Chef - 6.5/10
A fun, lighthearted and generally entertaining movie. A lot of the beginning has to do with the titular chef's desire to break through the formulaic menu and come up with personal, creative foods - the film itself, in contrast, is as formula-driven as possible. Also written by Favreau, most of the more serious dialogue between his character and his son is awfully unconvincing. Twitter plays a big role, that while at first an important and culturally driven aspect, turns into an overdone plot device that begins to feel like an advertisement. Finally, the film is almost completely void of internal or external conflict.

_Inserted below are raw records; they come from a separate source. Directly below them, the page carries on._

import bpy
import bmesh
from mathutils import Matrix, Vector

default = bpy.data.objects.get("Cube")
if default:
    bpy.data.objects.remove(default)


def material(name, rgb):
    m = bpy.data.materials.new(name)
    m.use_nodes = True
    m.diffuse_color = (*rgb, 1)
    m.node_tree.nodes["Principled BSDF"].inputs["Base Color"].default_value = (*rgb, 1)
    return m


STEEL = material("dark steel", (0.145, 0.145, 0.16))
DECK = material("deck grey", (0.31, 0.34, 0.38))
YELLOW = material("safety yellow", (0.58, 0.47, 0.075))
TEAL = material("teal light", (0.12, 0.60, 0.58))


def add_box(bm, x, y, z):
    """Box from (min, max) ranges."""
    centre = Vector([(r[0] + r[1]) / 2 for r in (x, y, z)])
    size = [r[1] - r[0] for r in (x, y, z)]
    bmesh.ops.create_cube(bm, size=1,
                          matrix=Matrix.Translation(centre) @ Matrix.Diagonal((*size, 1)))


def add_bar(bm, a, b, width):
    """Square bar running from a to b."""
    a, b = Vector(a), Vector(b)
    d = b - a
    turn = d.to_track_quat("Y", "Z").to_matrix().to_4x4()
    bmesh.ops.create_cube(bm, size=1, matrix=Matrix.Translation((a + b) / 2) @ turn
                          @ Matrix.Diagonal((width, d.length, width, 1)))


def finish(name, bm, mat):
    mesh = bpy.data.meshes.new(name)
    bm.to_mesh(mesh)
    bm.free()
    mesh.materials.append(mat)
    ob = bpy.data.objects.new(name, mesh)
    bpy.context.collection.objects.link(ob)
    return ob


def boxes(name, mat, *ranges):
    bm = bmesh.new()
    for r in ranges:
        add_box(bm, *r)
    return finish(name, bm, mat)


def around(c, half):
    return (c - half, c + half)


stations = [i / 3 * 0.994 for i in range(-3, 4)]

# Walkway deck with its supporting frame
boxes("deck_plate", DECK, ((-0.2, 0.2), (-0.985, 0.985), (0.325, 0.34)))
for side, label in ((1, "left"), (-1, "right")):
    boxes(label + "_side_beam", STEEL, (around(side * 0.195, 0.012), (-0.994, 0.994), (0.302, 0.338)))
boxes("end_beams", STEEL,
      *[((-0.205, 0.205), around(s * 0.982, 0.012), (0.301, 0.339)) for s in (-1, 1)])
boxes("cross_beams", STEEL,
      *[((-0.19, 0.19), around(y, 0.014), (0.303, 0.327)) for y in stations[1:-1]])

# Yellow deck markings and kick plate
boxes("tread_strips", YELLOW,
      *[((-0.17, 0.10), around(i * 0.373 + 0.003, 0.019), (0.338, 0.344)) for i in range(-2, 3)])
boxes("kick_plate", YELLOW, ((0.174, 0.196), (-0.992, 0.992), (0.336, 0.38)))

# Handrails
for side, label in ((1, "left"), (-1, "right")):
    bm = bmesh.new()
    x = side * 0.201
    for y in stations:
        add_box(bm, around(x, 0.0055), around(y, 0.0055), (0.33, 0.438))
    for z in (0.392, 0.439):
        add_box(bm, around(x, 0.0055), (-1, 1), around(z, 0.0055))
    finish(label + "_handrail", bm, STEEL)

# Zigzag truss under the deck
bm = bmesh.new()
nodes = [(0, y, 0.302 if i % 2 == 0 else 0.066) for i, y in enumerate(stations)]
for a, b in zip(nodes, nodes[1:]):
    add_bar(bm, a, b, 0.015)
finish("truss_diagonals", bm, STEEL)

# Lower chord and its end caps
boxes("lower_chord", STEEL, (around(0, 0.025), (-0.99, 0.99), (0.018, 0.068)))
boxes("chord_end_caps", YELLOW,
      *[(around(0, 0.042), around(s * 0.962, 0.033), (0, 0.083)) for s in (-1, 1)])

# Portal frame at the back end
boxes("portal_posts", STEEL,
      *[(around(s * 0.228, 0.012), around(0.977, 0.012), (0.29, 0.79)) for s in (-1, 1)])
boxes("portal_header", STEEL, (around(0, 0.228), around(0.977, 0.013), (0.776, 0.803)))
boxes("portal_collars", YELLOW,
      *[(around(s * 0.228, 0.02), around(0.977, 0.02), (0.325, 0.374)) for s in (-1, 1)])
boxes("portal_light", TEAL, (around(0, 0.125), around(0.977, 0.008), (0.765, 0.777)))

It's a fun, easy, safe, happy movie, with characters likable enough where a lot of the really serious flaws can be overlooked through an enjoyable food-porn experience.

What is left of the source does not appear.